'Apologise to my face,' says ex-garda shamed into giving up baby
Former garda Majella Moynihan, who felt forced to give up her child for adoption in the 1980s after becoming pregnant out of marriage, is seeking a face-to-face apology from the Garda Commissioner.
Meanwhile, allegations of a "whispering campaign" against other officers and recruits who became pregnant outside of marriage have emerged in the aftermath of the scandal.
Ms Moynihan was subject to an investigation and threatened with dismissal after becoming pregnant by another recruit in 1984 when she was 22. But after bravely telling her story, she says that "my shame is now theirs".
She was investigated for a breach of discipline and later charged with two counts under the 1971 Garda Síochána Regulations. The charges were related to premarital sex and giving birth outside of marriage.
Ms Moynihan, from Kanturk, Co Cork, told RTÉ: "I kept the secret for so many years, it was so much shame and now it's no longer my story of shame, it's their shame.
"I feel vindicated, I feel believed, people know me now in my truth. I know no one can make you feel anything now but back then they did, they made me feel that small.
"All I kept hearing was discredit on the Garda force."
- Read more: 'Wrong on every level' - Flanagan apologises to former garda threatened with dismissal for having baby out of wedlock
Commissioner Drew Harris publicly apologised on Saturday and Justice Minister Charlie Flanagan followed with a public apology yesterday. But Ms Moynihan is not satisfied.

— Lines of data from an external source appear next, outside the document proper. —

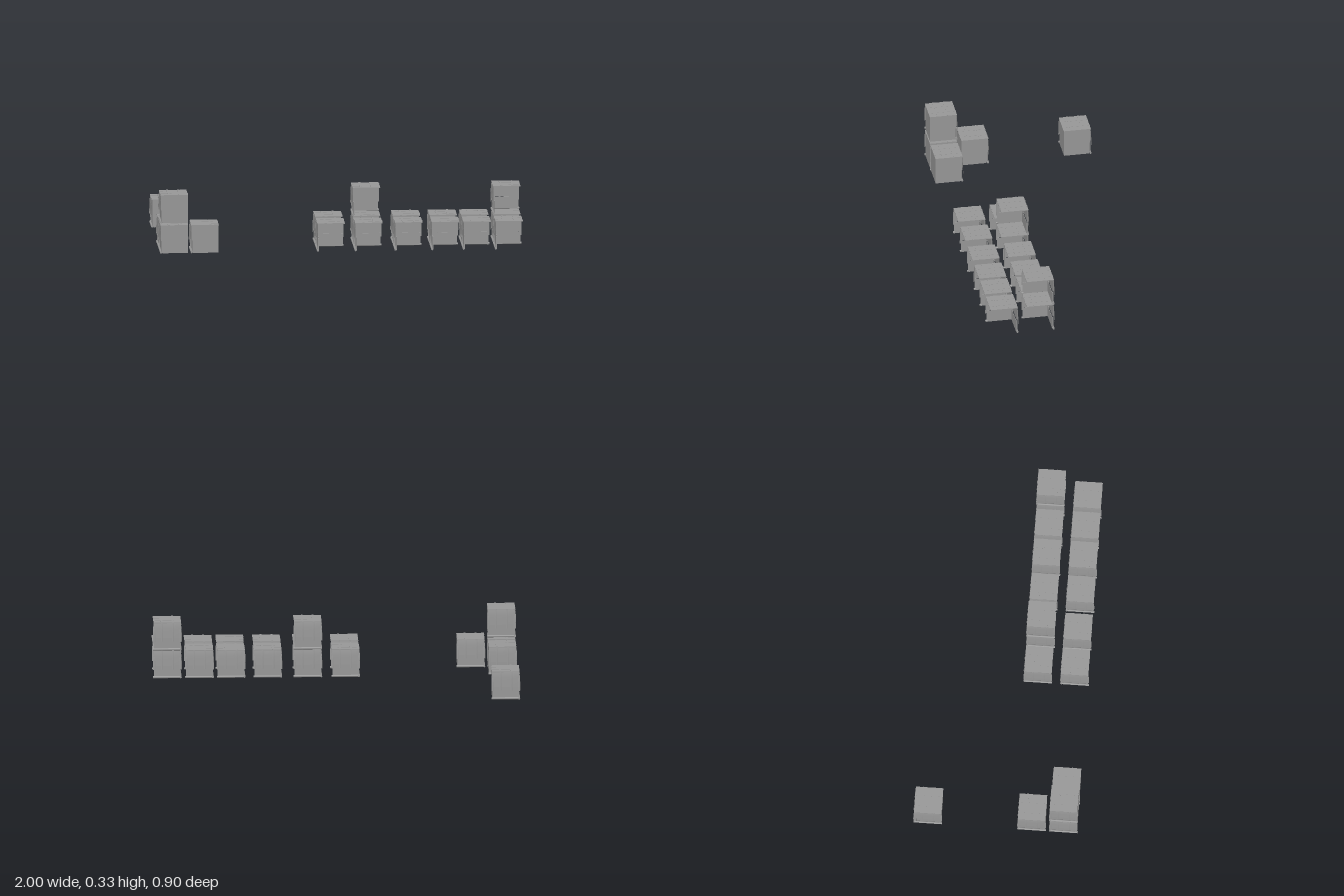
import * as THREE from 'three';

const material = new THREE.MeshStandardMaterial({ color: 0x989898, side: THREE.DoubleSide });
const H = 0.073; // half width of a crate
const TOP = 0.155; // height of the crate body
const HEM = 0.072; // height of the lower edge of the sheet
const INSET = 0.006; // depth of the recess below the sheet

function add(parent, name, geometry, x = 0, y = 0, z = 0) {
  const mesh = new THREE.Mesh(geometry, material);
  mesh.name = name;
  mesh.position.set(x, y, z);
  parent.add(mesh);
}

// Sheet hanging from the top edge, bulging a little and flaring to its hem
function hangingSheet(width, top, bottom, offset) {
  const g = new THREE.PlaneGeometry(width, top - bottom, 4, 5);
  const p = g.attributes.position;
  for (let i = 0; i < p.count; i++) {
    // 0 at the top edge, 1 at the hem
    const t = THREE.MathUtils.clamp(0.5 - p.getY(i) / (top - bottom), 0, 1);
    const across = p.getX(i) / (width / 2);
    const flare = 0.006 * Math.sqrt(t) * (1 - 0.25 * across * across);
    const spread = 0.95 + 0.05 * Math.min(1, t * 2);
    p.setXYZ(i, -p.getX(i) * spread, top - t * (top - bottom), -H - offset - flare);
  }
  g.computeVertexNormals();
  return g;
}

// Geometries shared by every crate
const wall = new THREE.BoxGeometry(2 * H, TOP - HEM, 0.002);
const post = new THREE.BoxGeometry(0.01, HEM, 0.003);
const lowerPanel = new THREE.BoxGeometry(2 * H - 0.01, HEM - 0.004, 0.002);
const sheet = hangingSheet(0.156, TOP + 0.002, HEM, 0);
const baseRail = new THREE.CylinderGeometry(0.006, 0.006, 0.156, 8).rotateZ(Math.PI / 2);
const strap = hangingSheet(0.011, TOP + 0.003, 0.052, 0.0025);
const sheetCorner = hangingSheet(0.012, 0.135, 0.05, 0.001);
const body = new THREE.BoxGeometry(2 * H, TOP - HEM, 2 * H);
const lowerBody = new THREE.BoxGeometry(2 * H - INSET, HEM - 0.002, 2 * H - INSET);
const topSheet = new THREE.BoxGeometry(0.151, 0.004, 0.151);
const topStrap = new THREE.BoxGeometry(0.011, 0.002, 0.153);
const crossStrap = new THREE.BoxGeometry(0.153, 0.002, 0.011);

// One covered side, made facing -z and turned into place
function coveredSide(angle) {
  const side = new THREE.Group();
  side.name = 'coveredSide';
  add(side, 'wall', wall, 0, (TOP + HEM) / 2, -H + 0.001);
  add(side, 'sheet', sheet);
  add(side, 'lowerPanel', lowerPanel, 0, HEM / 2 + 0.002, -H + INSET);
  add(side, 'baseRail', baseRail, 0, 0.0065, -H);
  for (const s of [-1, 1]) {
    add(side, 'cornerPost', post, s * (H - 0.005), HEM / 2 + 0.001, -H + 0.0015);
    add(side, 'strap', strap, s * 0.03);
    add(side, 'sheetCorner', sheetCorner, s * 0.072);
  }
  side.rotation.y = angle;
  return side;
}

// Covered crate; an open one has only its top, back and right sides
function crate(open) {
  const group = new THREE.Group();
  group.name = open ? 'openCrate' : 'closedCrate';
  if (!open) {
    add(group, 'body', body, 0.001, (TOP + HEM) / 2, 0.001);
    add(group, 'lowerBody', lowerBody, 0.001 + INSET / 2, HEM / 2 + 0.001, 0.001 + INSET / 2);
  }
  add(group, 'topSheet', topSheet, 0, TOP + 0.001, 0);
  for (const p of [-0.03, 0.03]) {
    add(group, 'topStrap', topStrap, p, TOP + 0.003, 0);
    add(group, 'topStrap', crossStrap, 0, TOP + 0.0028, p);
  }
  group.add(coveredSide(0), coveredSide(Math.PI / 2));
  return group;
}

export function createModel() {
  const model = new THREE.Group();
  model.name = 'crateStacks';
  const place = (open, x, y, z) => {
    const c = crate(open);
    c.position.set(x, y, z);
    model.add(c);
  };

  // Closed crates: one standing alone, and a small stack
  place(false, -0.918, 0, -0.371);
  place(false, -0.918, 0, 0.199);
  place(false, -0.918, 0, 0.374);
  place(false, -0.75, 0, 0.374);
  place(false, -0.918, 0.168, 0.374);

  // Two rows of open crates, two of them with a second layer
  for (const x of [-0.058, 0.149, 0.368, 0.569, 0.742, 0.918]) {
    for (const z of [0.173, 0.374]) place(true, x, 0, z);
  }
  for (const x of [0.149, 0.918]) place(true, x, 0.157, 0.173);
  return model;
}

"I've heard from nobody and I strongly believe and feel that both of those people should have come to me first," she said.
"It's of vital importance that I meet Commissioner Harris and he meets me and he apologises to me and also gives me a written apology.
"Yes, I'd be happy and content with that."
Ms Moynihan said she wanted "just to get on with my life now", and to find "happiness with my two sons. It's a new beginning for me."
She had joined the Garda force as a young recruit on what she felt was the most exciting day of her life.
But she told RTÉ Radio One how she was later subject to an investigation and threatened with dismissal after becoming pregnant.
The former garda said she felt pressured to give up her baby, a boy named David, adopted in 1984.
The Irish Independent put questions to the Garda yesterday but was informed the information was held by "administrative offices", open during standard office hours.
Meanwhile, Susan Lohan, co-founder of the Adoption Rights Alliance (ARA), said: "Majella is aware of other officers and recruits who became pregnant outside of marriage while in the force but she's only aware of herself being charged.
"Some of them had abortions, some went away, some went to England.
"There was a whispering campaign carried out against all of them."